Exercise:
Write out each line from the data below that includes the word "grey".

[Record set — start]

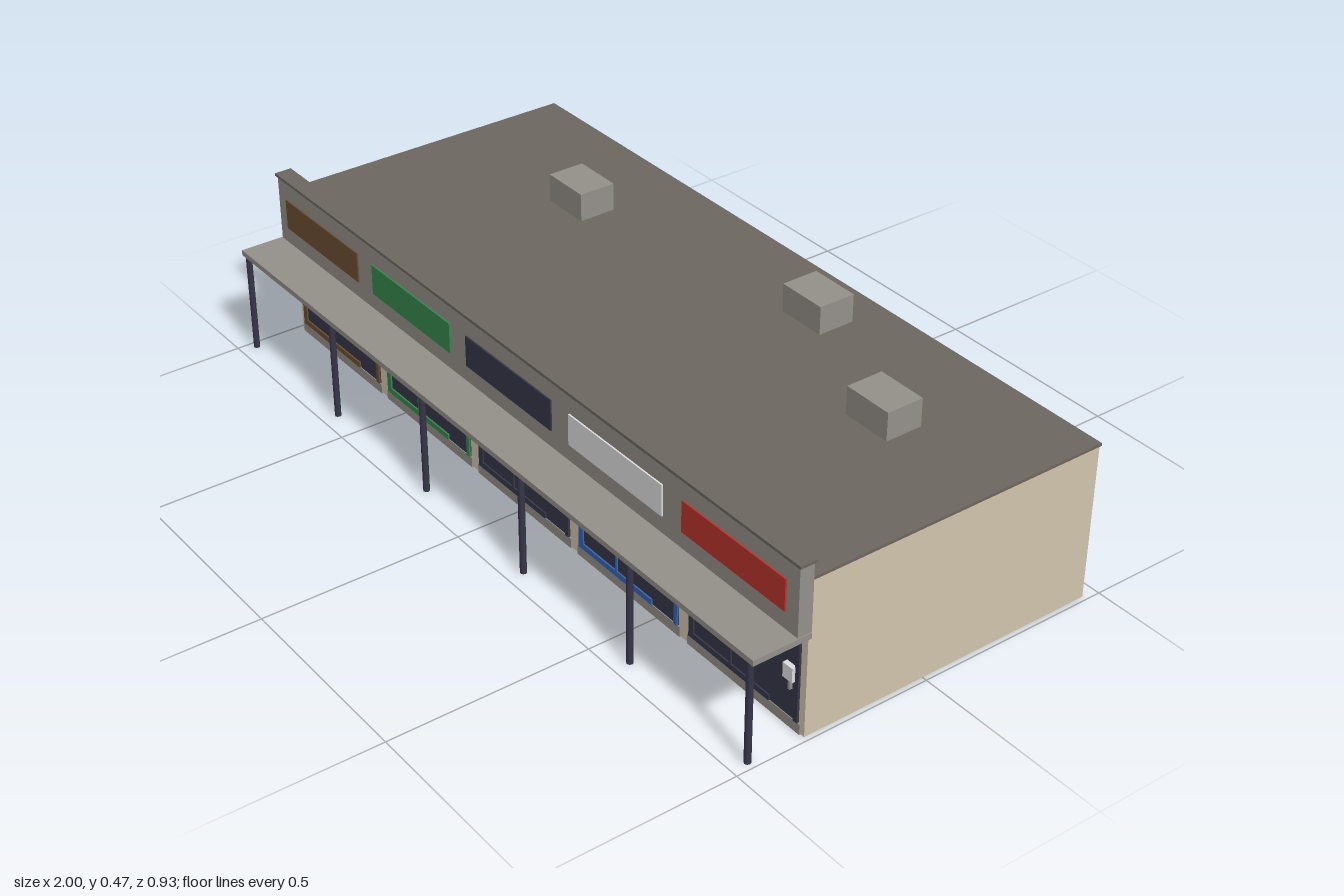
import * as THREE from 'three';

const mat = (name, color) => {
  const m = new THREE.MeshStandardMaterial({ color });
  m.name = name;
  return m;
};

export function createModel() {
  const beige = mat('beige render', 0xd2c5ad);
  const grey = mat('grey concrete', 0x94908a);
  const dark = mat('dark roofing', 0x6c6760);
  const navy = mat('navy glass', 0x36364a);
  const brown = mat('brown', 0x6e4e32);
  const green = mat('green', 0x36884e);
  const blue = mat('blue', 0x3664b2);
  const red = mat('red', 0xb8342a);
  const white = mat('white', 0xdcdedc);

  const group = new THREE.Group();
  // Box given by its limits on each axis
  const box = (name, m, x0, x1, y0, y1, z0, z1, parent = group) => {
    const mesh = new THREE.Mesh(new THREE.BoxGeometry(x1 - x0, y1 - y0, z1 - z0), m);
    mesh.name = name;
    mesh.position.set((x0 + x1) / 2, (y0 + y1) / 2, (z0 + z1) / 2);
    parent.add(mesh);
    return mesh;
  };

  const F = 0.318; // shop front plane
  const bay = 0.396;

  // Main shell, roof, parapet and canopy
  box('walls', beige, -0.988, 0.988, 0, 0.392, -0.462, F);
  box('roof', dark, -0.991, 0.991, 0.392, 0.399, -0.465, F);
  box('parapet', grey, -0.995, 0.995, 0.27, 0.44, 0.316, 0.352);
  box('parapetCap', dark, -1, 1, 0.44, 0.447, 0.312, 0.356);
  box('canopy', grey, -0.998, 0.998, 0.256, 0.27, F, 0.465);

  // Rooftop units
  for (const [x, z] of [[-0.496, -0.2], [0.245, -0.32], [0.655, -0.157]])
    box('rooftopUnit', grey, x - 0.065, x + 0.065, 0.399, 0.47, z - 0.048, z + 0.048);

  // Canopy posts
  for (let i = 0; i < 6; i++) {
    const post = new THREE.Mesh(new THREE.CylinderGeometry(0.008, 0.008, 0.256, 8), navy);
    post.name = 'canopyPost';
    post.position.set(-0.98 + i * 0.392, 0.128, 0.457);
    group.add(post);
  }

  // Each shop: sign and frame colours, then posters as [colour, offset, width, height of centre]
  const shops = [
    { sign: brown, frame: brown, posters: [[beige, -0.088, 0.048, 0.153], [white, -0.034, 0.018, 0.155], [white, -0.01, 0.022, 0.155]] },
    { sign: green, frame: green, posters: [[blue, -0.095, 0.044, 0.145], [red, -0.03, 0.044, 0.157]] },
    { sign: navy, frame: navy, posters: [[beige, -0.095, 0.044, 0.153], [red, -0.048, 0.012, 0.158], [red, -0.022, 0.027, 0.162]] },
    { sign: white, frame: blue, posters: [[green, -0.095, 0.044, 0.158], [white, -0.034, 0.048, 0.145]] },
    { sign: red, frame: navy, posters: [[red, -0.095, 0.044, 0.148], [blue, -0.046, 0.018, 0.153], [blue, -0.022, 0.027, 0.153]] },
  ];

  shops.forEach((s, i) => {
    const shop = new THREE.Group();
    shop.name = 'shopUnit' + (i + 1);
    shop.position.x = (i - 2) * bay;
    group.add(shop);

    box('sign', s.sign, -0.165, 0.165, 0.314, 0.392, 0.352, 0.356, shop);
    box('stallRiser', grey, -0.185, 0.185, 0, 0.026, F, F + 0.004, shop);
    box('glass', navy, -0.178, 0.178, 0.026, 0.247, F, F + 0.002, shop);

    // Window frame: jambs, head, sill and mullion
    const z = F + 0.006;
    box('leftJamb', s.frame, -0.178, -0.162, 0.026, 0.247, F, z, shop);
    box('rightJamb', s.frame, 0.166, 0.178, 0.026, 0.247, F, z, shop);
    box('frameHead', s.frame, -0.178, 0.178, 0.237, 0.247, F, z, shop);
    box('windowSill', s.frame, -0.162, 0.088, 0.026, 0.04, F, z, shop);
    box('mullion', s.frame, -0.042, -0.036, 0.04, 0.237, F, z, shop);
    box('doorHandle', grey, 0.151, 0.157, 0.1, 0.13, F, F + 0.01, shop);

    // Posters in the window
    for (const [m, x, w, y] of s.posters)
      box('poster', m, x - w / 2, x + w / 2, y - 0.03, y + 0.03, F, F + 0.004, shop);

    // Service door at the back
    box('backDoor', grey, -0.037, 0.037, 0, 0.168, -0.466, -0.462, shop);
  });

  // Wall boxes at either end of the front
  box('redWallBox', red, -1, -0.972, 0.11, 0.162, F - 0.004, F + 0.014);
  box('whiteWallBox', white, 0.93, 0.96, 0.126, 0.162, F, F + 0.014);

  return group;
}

[Record set — finish]

Answer:
  const grey = mat('grey concrete', 0x94908a);
  box('parapet', grey, -0.995, 0.995, 0.27, 0.44, 0.316, 0.352);
  box('canopy', grey, -0.998, 0.998, 0.256, 0.27, F, 0.465);
    box('rooftopUnit', grey, x - 0.065, x + 0.065, 0.399, 0.47, z - 0.048, z + 0.048);
    box('stallRiser', grey, -0.185, 0.185, 0, 0.026, F, F + 0.004, shop);
    box('doorHandle', grey, 0.151, 0.157, 0.1, 0.13, F, F + 0.01, shop);
    box('backDoor', grey, -0.037, 0.037, 0, 0.168, -0.466, -0.462, shop);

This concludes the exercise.